Mr Al Assad gradually needs to escape the Iranian grip, because he will not be able to be fully in control of any Syria that lies in the shadow of Iran’s continued dominance. Therefore, he may find that a relinkage with the Arab states — gradually, and as part of a regional deal — will be his salvation from total reliance on Iran and Russia.
Arab states’ offer to Mr Al Assad is thought to include a pledge to help rebuild Syria, to ease its isolation and to create a bridge between it and the outside world. It also includes collective efforts to gradually contain Turkey’s influence, as well as Iran’s. In the view of many countries in the region, greater Arab influence in Syria could be reassuring to Syrians, and it would be in Mr Al Assad’s interest to be part of that effort to reassure instead of antagonising his people. But such an outcome would likely only be achieved in return for binding commitments from Mr Al Assad. These are the elements of a serious deal, not a mere reunion.
In terms of his relations with Hezbollah — which fought alongside Damascus against the Syrian opposition and has become his partner along with Iran — Mr Al Assad would likely be required to gradually disengage.
It is possible, particularly in the aftermath of the Iran-Saudi detente, that Iran would allow some political change in Syria, and that Russia would not mind it. Indeed, Moscow today sees Syria as a burden, and it needs to focus its energy on the war in Ukraine.
But why would Iran agree to such a radical shift? For one thing, it needs to overcome its economic dire straits, as well as its nuclear crisis, which makes it vulnerable to military confrontations, and its political isolation. Therefore, Iran may agree to concessions in the framework of a deal to normalise relations with other Arab states and secure the economic relief this entails, as well as the possibility of US sanctions relief if it abides by its commitments and radically softens its behaviour.
US President Joe Biden’s administration is somewhat troubled by the developments in the Middle East that have put China in the driver’s seat, but, at the same time, Washington is not completely opposed. Indeed, it has said it welcomes developments that could help avert conflict with Iran.
Moreover, the Biden administration is understood to be in favour of Arab states replacing the Astana process led by Russia, Turkey and Iran, by sponsoring a political process in Syria and working to persuade Mr Al Assad to make concessions to the opposition.
It would also be a welcome development for the Biden administration if the efforts of Arab countries that have normalised relations with Israel succeed in creating a climate that could gradually bring Syria into a comprehensive process of de-escalation in its outstanding conflicts with Israel. Today, the broad strategy of Gulf states, in particular, is to reduce, avoid and resolve conflicts throughout the Middle East, through a gradual approach and a qualitatively different kind of diplomatic engagement.

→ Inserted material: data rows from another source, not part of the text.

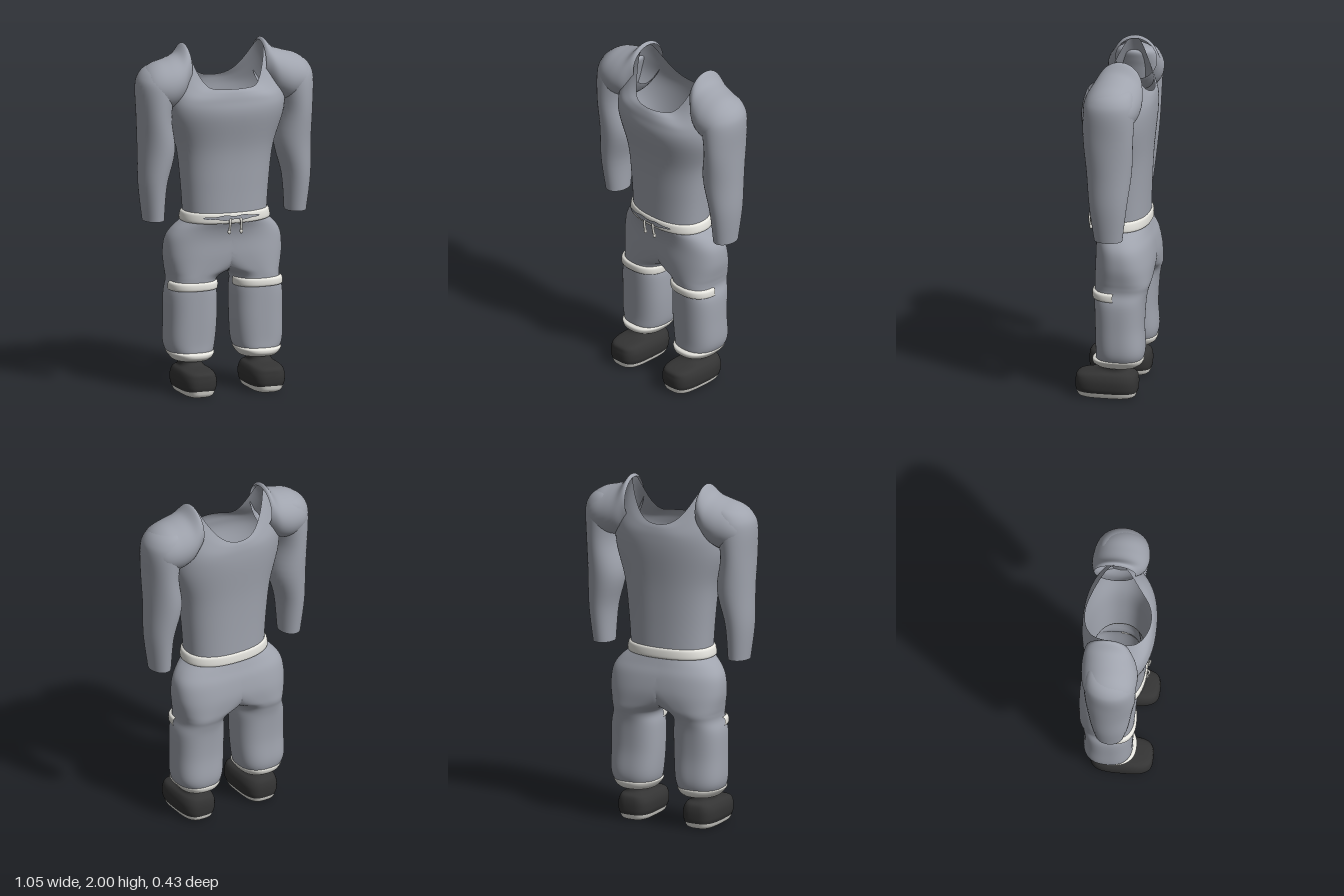
import * as THREE from 'three';

const mat = (name, color) => {
  const m = new THREE.MeshStandardMaterial({ color, side: THREE.DoubleSide });
  m.name = name;
  return m;
};

// Smooth interpolation through the rows of a section table
function sample(rows, t) {
  const i = Math.min(Math.floor(t), rows.length - 2), f = t - i;
  const at = k => rows[Math.max(0, Math.min(rows.length - 1, k))];
  return rows[i].map((b, n) => {
    const c = at(i + 1)[n], m0 = (c - at(i - 1)[n]) / 2, m1 = (at(i + 2)[n] - b) / 2;
    const f2 = f * f, f3 = f2 * f;
    return (2 * f3 - 3 * f2 + 1) * b + (f3 - 2 * f2 + f) * m0 + (3 * f2 - 2 * f3) * c + (f3 - f2) * m1;
  });
}

// Skin over rounded sections, bottom to top: [y, x0, x1, z0, z1, roundness, side lift, side flare]
// half keeps x >= 0 only, front keeps the front arc only
function loft(rows, { side = 1, seg = 48, sub = 5, caps = '', half = false, front = false } = {}) {
  const pos = [], idx = [], n = (rows.length - 1) * sub;
  const full = rows.map(r => [...r, ...[2, 0, 0].slice(r.length - 5)]);
  for (let j = 0; j <= n; j++) {
    const [y, x0, x1, z0, z1, p, lift, flare] = sample(full, j / sub);
    for (let i = 0; i < seg; i++) {
      const a = (i / seg) * Math.PI * 2, s = Math.sin(a), c = Math.cos(a);
      const w = (1 - Math.min(1, Math.abs(c + .16)) ** 2) ** 2.5; // peaks a little behind the sides
      let x = (x0 + x1) / 2 + (x1 - x0) / 2 * Math.sign(s) * Math.abs(s) ** (2 / p);
      x += flare * w * Math.sign(s);
      if (half) x = Math.max(0, x);
      pos.push(x * side, y + lift * w, (z0 + z1) / 2 + (z1 - z0) / 2 * Math.sign(c) * Math.abs(c) ** (2 / p));
    }
  }
  const tri = (a, b, c) => {
    if (half && [a, b, c].every(k => Math.abs(pos[k * 3]) < 1e-6)) return;
    idx.push(...(side > 0 ? [a, b, c] : [a, c, b]));
  };
  for (let j = 0; j < n; j++) for (let i = 0; i < seg; i++) {
    if (front && i >= seg / 4 && i < seg * 3 / 4) continue;
    const k = (i + 1) % seg, a = j * seg + i, b = j * seg + k;
    tri(a, b, a + seg);
    tri(b, b + seg, a + seg);
  }
  // Flat end caps with their own vertices
  for (const end of caps) {
    const row = end === 't' ? n : 0, base = pos.length / 3;
    for (let i = 0; i < seg; i++) pos.push(...pos.slice((row * seg + i) * 3, (row * seg + i) * 3 + 3));
    for (let i = 1; i < seg - 1; i++) {
      if (end === 't') tri(base, base + i, base + i + 1);
      else tri(base, base + i + 1, base + i);
    }
  }
  const g = new THREE.BufferGeometry();
  g.setAttribute('position', new THREE.Float32BufferAttribute(pos, 3));
  g.setIndex(idx);
  g.computeVertexNormals();
  if (half) { // even out the shading where the two halves meet
    const nm = g.attributes.normal;
    for (let i = 0; i < nm.count; i++) if (Math.abs(pos[i * 3]) < 1e-6) {
      const l = Math.hypot(nm.getY(i), nm.getZ(i)) || 1;
      nm.setXYZ(i, 0, nm.getY(i) / l, nm.getZ(i) / l);
    }
  }
  return g;
}

export function createModel() {
  const model = new THREE.Group();
  const cloth = mat('grey cloth', 0xa0a4ae);
  const trim = mat('off-white trim', 0xe6e5df);
  const dark = mat('black shoe', 0x343434);
  const add = (name, geo, m) => {
    const mesh = new THREE.Mesh(geo, m);
    mesh.name = name;
    model.add(mesh);
    return mesh;
  };

  // Shirt body, rising at the sides into the collar
  add('shirtBody', loft([
    [1.00, -.24, .24, -.165, .155, 2.3],
    [1.20, -.255, .255, -.17, .16, 2.3],
    [1.40, -.28, .28, -.18, .172, 2.3],
    [1.60, -.34, .34, -.2, .213, 2.2],
    [1.69, -.335, .335, -.203, .208, 2.2, .07, 0],
    [1.735, -.27, .27, -.198, .197, 2.1, .17, .01],
    [1.757, -.197, .197, -.19, .184, 2, .235, .036],
  ], { seg: 72, sub: 6 }), cloth);

  // Waistband with a gathered fold in front
  add('waistband', loft([
    [.98, -.245, .245, -.168, .155, 2.3],
    [.99, -.262, .262, -.178, .166, 2.3],
    [1.03, -.256, .256, -.176, .165, 2.3],
    [1.042, -.243, .243, -.168, .157, 2.3],
  ]), trim);
  const fold = new THREE.PlaneGeometry(.33, 1, 40, 1);
  const fp = fold.attributes.position;
  for (let i = 0; i < fp.count; i++) { // leaf outline, wrapped round the band
    const x = fp.getX(i), u = x / .165;
    const h = .002 + .014 * Math.sqrt(Math.max(0, 1 - u * u)) * (.75 + .25 * Math.cos(u * 9 + 2.5));
    const bend = (1 - Math.abs((x - .015) / .264) ** 2.3) ** (1 / 2.3);
    fp.setXYZ(i, x - .015, 1.017 + 2 * h * fp.getY(i), .174 * bend + .001);
  }
  fold.computeVertexNormals();
  add('waistFold', fold, cloth);

  for (const s of [1, -1]) {
    const tag = s > 0 ? 'left' : 'right';
    const part = (name, geo, m) => add(tag + name, geo, m);

    // Drawstring
    const cord = new THREE.CatmullRomCurve3([[.028, 1.012, .168], [.033, 1.0, .176], [.034, .965, .172], [.036, .93, .164]]
      .map(([x, y, z]) => new THREE.Vector3(x * s, y, z)));
    part('Drawstring', new THREE.TubeGeometry(cord, 12, .007, 8), trim);
    const tip = part('DrawstringTip', new THREE.SphereGeometry(.01, 12, 8), trim);
    tip.position.set(.036 * s, .935, .165);
    tip.scale.y = 1.4;

    // Sleeve with a rounded shoulder, open at the wrist
    part('Sleeve', loft([
      [1.00, .367, .487, -.09, .07],
      [1.20, .353, .51, -.115, .098],
      [1.40, .305, .513, -.14, .118],
      [1.60, .33, .518, -.15, .135],
      [1.76, .3, .525, -.158, .135],
      [1.83, .28, .507, -.15, .115],
      [1.875, .27, .46, -.125, .08],
      [1.893, .29, .39, -.075, .03],
      [1.896, .33, .34, -.025, -.015],
    ], { side: s, seg: 36, caps: 't' }), cloth);
    part('SleeveLining', loft([
      [1.0, .37, .484, -.087, .067],
      [1.1, .366, .493, -.098, .079],
    ], { side: s, seg: 36, sub: 1 }), trim);

    // Shoulder yoke, skinned sideways from the collar to the sleeve: [x, -top, -bottom, back, front]
    const yoke = loft([
      [.222, -1.98, -1.74, -.16, .075],
      [.24, -1.995, -1.71, -.168, .09],
      [.285, -1.945, -1.66, -.178, .125],
      [.35, -1.92, -1.63, -.178, .142],
      [.42, -1.9, -1.63, -.165, .135],
      [.47, -1.868, -1.65, -.138, .11],
      [.505, -1.82, -1.69, -.09, .06],
    ], { side: s, seg: 40 });
    yoke.rotateZ(-s * Math.PI / 2);
    part('ShoulderYoke', yoke, cloth);

    // One half of the trousers, from ankle to waist
    part('Trouser', loft([
      [.20, .095, .305, -.145, .09],
      [.23, .075, .328, -.165, .1, 2.4],
      [.29, .06, .346, -.176, .1, 2.5],
      [.42, .05, .346, -.17, .104, 2.5],
      [.56, .05, .343, -.178, .108, 2.5],
      [.63, .058, .325, -.19, .108, 2.5],
      [.67, .03, .326, -.202, .11, 2.5],
      [.71, -.06, .333, -.207, .113, 2.6],
      [.79, -.2, .345, -.21, .118, 2.5],
      [.88, -.27, .338, -.198, .12, 2.4],
      [.94, -.28, .303, -.18, .132, 2.3],
      [.99, -.245, .245, -.165, .153, 2.3],
    ], { side: s, seg: 80, half: true }), cloth);

    // Knee band across the front
    part('KneeBand', loft([
      [.592, .06, .33, -.14, .106, 2.5],
      [.6, .052, .338, -.15, .12, 2.5],
      [.632, .052, .336, -.15, .12, 2.5],
      [.642, .062, .322, -.14, .106, 2.5],
    ], { side: s, sub: 4, front: true }), trim);

    // Ankle cuff
    part('AnkleCuff', loft([
      [.188, .1, .3, -.14, .095, 2.3],
      [.205, .085, .315, -.162, .118, 2.4],
      [.228, .07, .332, -.17, .12, 2.4],
      [.238, .072, .33, -.166, .1, 2.4],
    ], { side: s, sub: 4 }), trim);

    // Shoe and sole
    part('Shoe', loft([
      [.035, .108, .302, -.134, .21, 3.2],
      [.06, .1, .31, -.138, .216, 3.2],
      [.105, .1, .31, -.138, .215, 3.2],
      [.14, .115, .297, -.128, .198, 3],
      [.158, .138, .276, -.1, .1, 2.4],
      [.18, .142, .272, -.09, .07, 2.2],
      [.21, .135, .278, -.095, .075, 2],
    ], { side: s }), dark);
    part('Sole', loft([
      [0, .135, .275, -.105, .185, 3.2],
      [.012, .118, .292, -.125, .203, 3.2],
      [.042, .106, .304, -.135, .212, 3.2],
    ], { side: s, sub: 3, caps: 'tb' }), trim);
  }
  return model;
}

The aspirations of Saudi diplomacy were explained by Crown Prince Mohammed Bin Salman during the Future Investment Initiative meeting in Riyadh in 2019, when he spoke about the dream he intended to turn into reality by transforming the Middle East into another Europe, becoming far removed from ideological conflicts and extremist policies. Then in the Jeddah Security and Development Summit last year, attended by leaders from the GCC, the US, Egypt, Iraq and Jordan, the Crown Prince affirmed a vision that prioritises security, stability and prosperity, calling on Iran to work with the countries of the region and become part of that vision. Saudi Arabia’s hosting of the Arab League Summit in May will be another important milestone in the context of the pragmatic implementation of this vision, especially in the wake of the agreement with Iran. And Syria could be a testing ground.
If, as many expect, Mr Al Assad is truly ready to replace his reliance on Russia, Iran and Hezbollah with domestic reforms, dialogue with the opposition and accepting the return of Syrian refugees, then regional diplomacy will have delivered a coup. The key, however, is honest and true implementation.
This will not be easy for Mr Al Assad, even if he is persuaded, to get permission from Tehran, which has been a strategic partner for Damascus for decades, to become more independent. Iran’s Islamic Revolutionary Guard Corps may not be ready to end its pact with the regime in Syria and Hezbollah in Lebanon. This is where the problem lies: Iranian dominance in Syria is a strategic goal for Tehran, and the IRGC commanders will not favour being part of any reduction of their country’s footprint there.
Whatever happens, it is likely to happen only gradually, say those familiar with the process. Just as well — let caution be the compass to trust, and let trust be the destination.